By September of 2004 it was obvious that his time was limited. We moved from Florida to the small town of Sparta, TN where I would "retire". We also opted to sell my Low Rider and upgrade me to a 2005 HD Softail Deluxe from the local TN Harley dealer. He passed on November 30th.
As with all widows, the following months were a time of reflection and change. I needed to find - define the new "me". So I started planning to ride all 48 states. The trips started in March, five in all - the longest being 10 weeks in duration. I ended in October of 2005 having managed to ride through 42 states and over 27,000 miles solo.
My original plans were to come back from my trips and find a job, holding me over until age 60 when I qualified to start Social Security. But living in a small town with an increasing unemployment rate, jobs were scarce. In the end, with the urging of my youngest daughter, I decided to sell my house and go full-time RVing once again but this time I would be solo.
In the summer of 2007 I sold my house (to my UPS man and his wife), sold my Harley (to a good lady riding friend), bought a barely used 2006 BMW F650GS dual sport motorcycle, a used 1999 Tioga Class C and a small utility trailer for the bike. I hit the road in October and never looked back.
Fast forward through meeting my present husband, also a full-time RVer, motorcyclist and widower, two more Harleys for me, having sold the BMW in March of 2007 and buying a used car in Arizona, and three Harleys for him. Here are a few photos of his three bikes and my two. [click any photo for a larger version]
The last photo shows Stu's last, not present bike, and my present bike, all tucked away in the garage of our toy hauler.
So, in all I have owned and ridden six different bikes over about 80,000 miles so far. We still plan to ride the old Route 66 from Chicago IL to Santa Monica CA the fall of 2013. At that point I'll be age 66 riding Route 66. Pretty neat!
I suspect at some point I'll move to a trike and probably not a Harley. I'm thinking a Can-Am Spyder might be in order (easiest steering for bad shoulders).

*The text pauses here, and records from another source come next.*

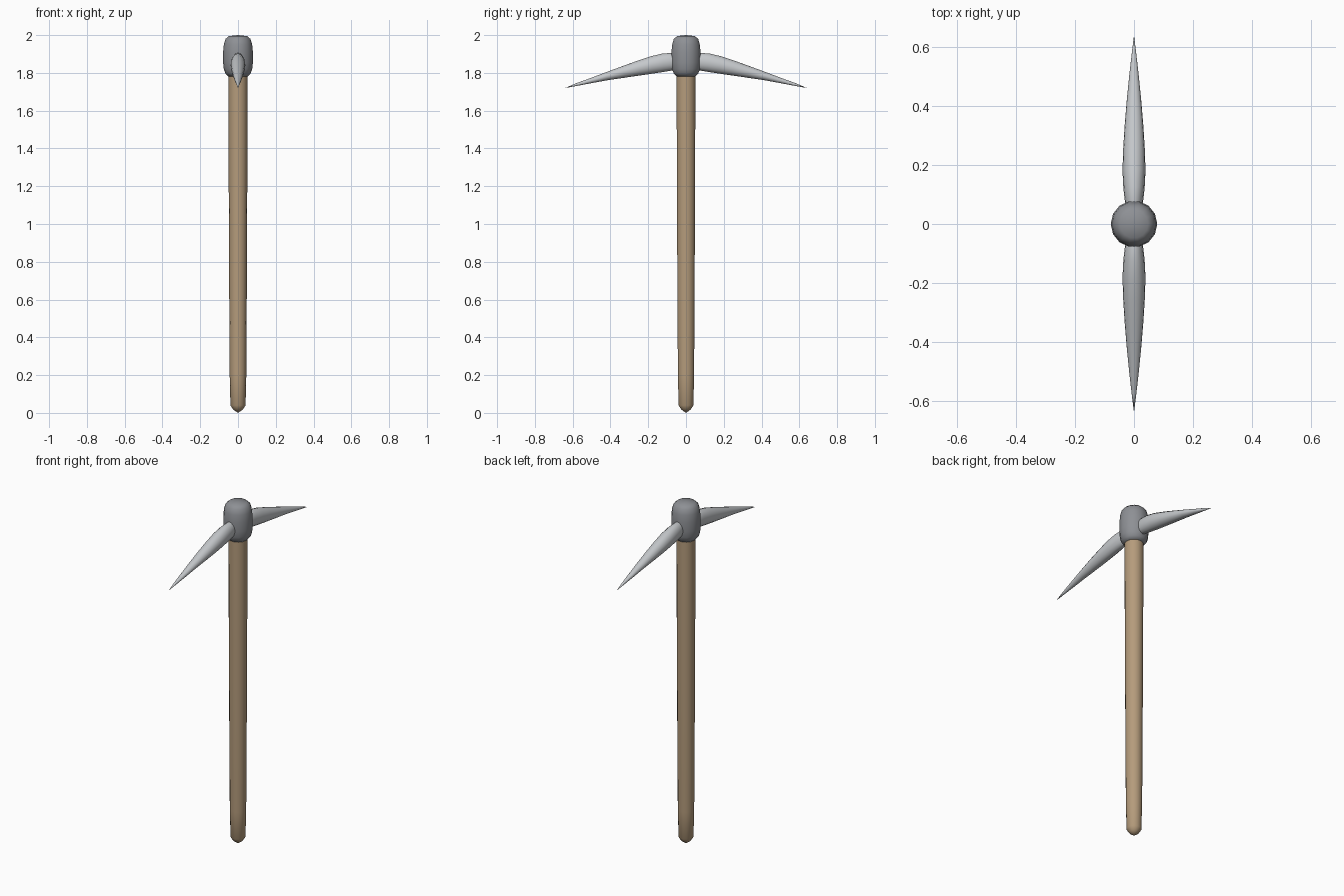
import bpy, bmesh, math

if "Cube" in bpy.data.objects:
    bpy.data.objects.remove(bpy.data.objects["Cube"])

SIDES = 14


def material(name, rgb):
    m = bpy.data.materials.new(name)
    m.diffuse_color = (*rgb, 1)
    m.use_nodes = True
    m.node_tree.nodes["Principled BSDF"].inputs["Base Color"].default_value = m.diffuse_color
    return m


def loft(name, rings, mat, tip=None, tail=None, angle=50):
    """Skin a list of rings (lists of points), closing ends at tail/tip points."""
    bm = bmesh.new()
    loops = [[bm.verts.new(p) for p in ring] for ring in rings]
    n = len(loops[0])
    for a, b in zip(loops, loops[1:]):
        for i in range(n):
            j = (i + 1) % n
            bm.faces.new((a[i], a[j], b[j], b[i]))
    for loop, end in ((loops[0], tail), (loops[-1], tip)):
        if end is None:
            bm.faces.new(loop)
        else:
            v = bm.verts.new(end)
            for i in range(n):
                bm.faces.new((loop[i], loop[(i + 1) % n], v))
    bmesh.ops.recalc_face_normals(bm, faces=bm.faces)
    mesh = bpy.data.meshes.new(name)
    bm.to_mesh(mesh)
    bm.free()
    mesh.materials.append(mat)
    ob = bpy.data.objects.new(name, mesh)
    bpy.context.collection.objects.link(ob)
    bpy.ops.object.select_all(action='DESELECT')
    bpy.context.view_layer.objects.active = ob
    ob.select_set(True)
    bpy.ops.object.shade_smooth_by_angle(angle=math.radians(angle))
    return ob


def circle(r, z):
    return [(r * math.cos(2 * math.pi * i / SIDES), r * math.sin(2 * math.pi * i / SIDES), z)
            for i in range(SIDES)]


wood = material("wood", (0.46, 0.33, 0.2))
iron = material("iron", (0.27, 0.28, 0.3))
steel = material("steel", (0.56, 0.58, 0.6))

# Handle: slightly widening shaft with a pointed foot
shaft = [(0.026, 0.018), (0.040, 0.04), (0.044, 0.2), (0.047, 0.72), (0.050, 1.4), (0.051, 1.84)]
loft("handle", [circle(r, z) for r, z in shaft], wood, tail=(0, 0, 0))

# Collar: rounded socket holding the blades
socket = [(0.052, 1.782), (0.067, 1.797), (0.075, 1.82), (0.079, 1.855), (0.079, 1.91),
          (0.075, 1.95), (0.066, 1.98), (0.048, 1.995)]
loft("collar", [circle(r, z) for r, z in socket], iron, tip=(0, 0, 2.0))

# Spikes: drooping tapered blade, mirrored front to back (y, z, half width, half height)
sections = [(0.03, 1.862, 0.022, 0.034), (0.07, 1.86, 0.030, 0.046), (0.12, 1.854, 0.036, 0.048),
            (0.18, 1.842, 0.039, 0.045), (0.25, 1.825, 0.037, 0.038), (0.33, 1.805, 0.032, 0.030),
            (0.42, 1.782, 0.0245, 0.0205), (0.51, 1.757, 0.0155, 0.0125), (0.58, 1.738, 0.0075, 0.007)]
rings = []
for y, z, w, h in sections:
    lean = 0.28 * min(1, y / 0.25)
    rings.append([(w * math.cos(a), y + h * lean * math.sin(a), z + h * math.sin(a))
                  for a in (2 * math.pi * i / 16 for i in range(16))])
spikes = loft("spikes", rings, steel, tip=(0, 0.64, 1.72))
mirror = spikes.modifiers.new("mirror", 'MIRROR')
mirror.use_axis = (False, True, False)
mirror.use_mirror_merge = False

Oh, one last fact. I do come from a riding family, even if I did start late in life. Both my grandmother and grandfather rode Harleys in the 1920's-30's - it was cheaper than a car. My father and both uncles rode bikes, either Harley or Indian. Currently both my brothers, both their wives, my son and his wife, my step-nephew and his son, several cousins and their sons as well as both of Stu's daughters, his step-son-in-law and his future son-in-law, plus a nephew-in-law and a niece and her hubby....all ride. Most are Harley-Davidsons but there are a few other brands as well.